The median income for a household in the city was $28,873, and the median income for a family was $43,419. Males had a median income of $38,834 versus $22,473 for females. The per capita income for the city was $17,776. About 10.6% of families and 15.9% of the population were below the poverty line, including 16.6% of those under age 18 and 10.0% of those age 65 or over.

Virginia is the home of the Land of the Loon festival, an annual event in June.

Points of interest


Virginia is a regional transportation hub within the Mesabi Range. Major roadways include U.S. Highway 53U.S. Highway 169, and State Highway 135 (MN 135). Other main routes include 2nd Avenue West, 12th Avenue West, 13th Street South, 8th Street South, and 9th Street North. The downtown area of Virginia is centered along Chestnut Street.


The public high school is Virginia High School, and the public elementary schools are Parkview Learning Center (early childhood programs through second grade) and Roosevelt Elementary (grades three through six). The higher education institution for the city is Mesabi Range Community and Technical College. The Virginia Public Library is also featured as an educational place for people of all ages. Marquette Catholic School is a private elementary school operated by the Duluth Diocese. Northland Learning Center, a cooperative alternative school for students with disciplinary problems or other special circumstances, operates in the former James Madison Elementary School, which is still owned by ISD No. 706.


The local newspaper is the Mesabi Daily News, and television stations serving Virginia are received from the Duluth television market:

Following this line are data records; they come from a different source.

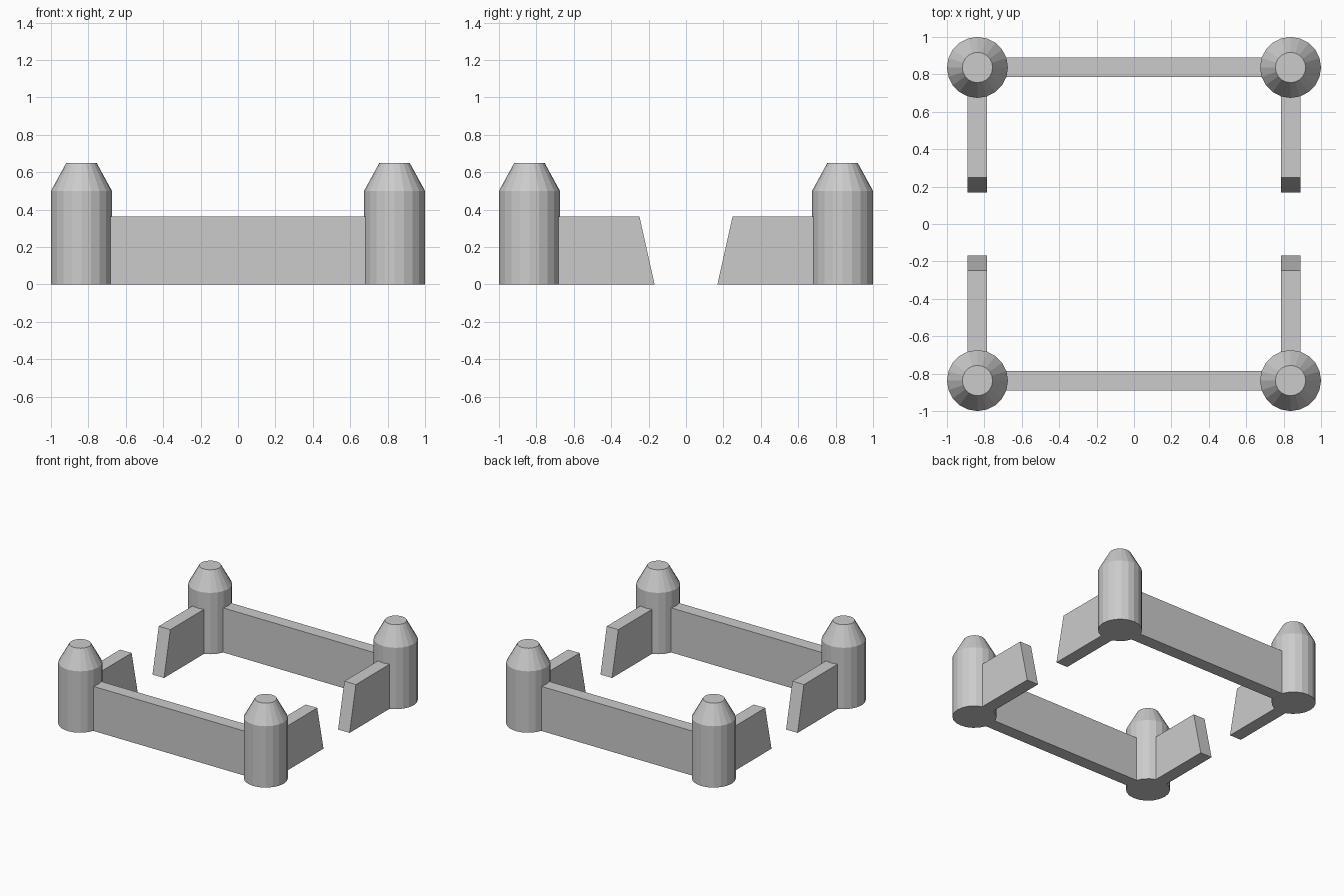
import bpy, bmesh, math

if "Cube" in bpy.data.objects:
    bpy.data.objects.remove(bpy.data.objects["Cube"])

C = 0.837          # tower centre offset
R = 0.163          # tower radius
W = 0.052          # half wall thickness
H = 0.363          # wall height


def make_object(name, bm):
    bmesh.ops.recalc_face_normals(bm, faces=bm.faces)
    mesh = bpy.data.meshes.new(name)
    bm.to_mesh(mesh)
    bm.free()
    obj = bpy.data.objects.new(name, mesh)
    bpy.context.collection.objects.link(obj)
    return obj


def tower(name, x, y, sides=20):
    # Round shaft with a tapered, flat-topped cap
    bm = bmesh.new()
    rings = []
    for r, z in ((R, 0), (R, 0.5), (0.081, 0.65)):
        rings.append([bm.verts.new((x + r * math.cos(2 * math.pi * i / sides),
                                    y + r * math.sin(2 * math.pi * i / sides), z))
                      for i in range(sides)])
    for a, b in zip(rings, rings[1:]):
        for i in range(sides):
            j = (i + 1) % sides
            bm.faces.new((a[i], a[j], b[j], b[i]))
    bm.faces.new(rings[0])
    bm.faces.new(rings[-1])
    make_object(name, bm)


def wall(name, profile, axis, centre):
    # Extrude a (length, height) profile across the wall thickness
    bm = bmesh.new()

    def point(u, t, z):
        return (u, t, z) if axis == 'x' else (t, u, z)

    face = bm.faces.new([bm.verts.new(point(u, centre - W, z)) for u, z in profile])
    ext = bmesh.ops.extrude_face_region(bm, geom=[face], use_keep_orig=True)
    moved = [v for v in ext['geom'] if isinstance(v, bmesh.types.BMVert)]
    bmesh.ops.translate(bm, verts=moved, vec=point(0, 2 * W, 0))
    make_object(name, bm)


END = C - R + 0.02  # walls run slightly into the towers

for sy, fb in ((-1, "front"), (1, "back")):
    # Full-length front and back walls
    wall(f"{fb}_wall", [(-END, 0), (END, 0), (END, H), (-END, H)], 'x', sy * C)
    for sx, lr in ((-1, "left"), (1, "right")):
        tower(f"{fb}_{lr}_tower", sx * C, sy * C)
        # Broken side walls with sloping ends at the gap
        wall(f"{fb}_{lr}_side_wall",
             [(sy * 0.168, 0), (sy * END, 0), (sy * END, H), (sy * 0.249, H)],
             'y', sx * C)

  • KDLH – CBS

  • 6 / 11 KBJR – NBC

  • 8 / 31 WDSE – PBS

  • 10 / 13 WDIO – ABC

  • 21 KQDS – Fox

Notable people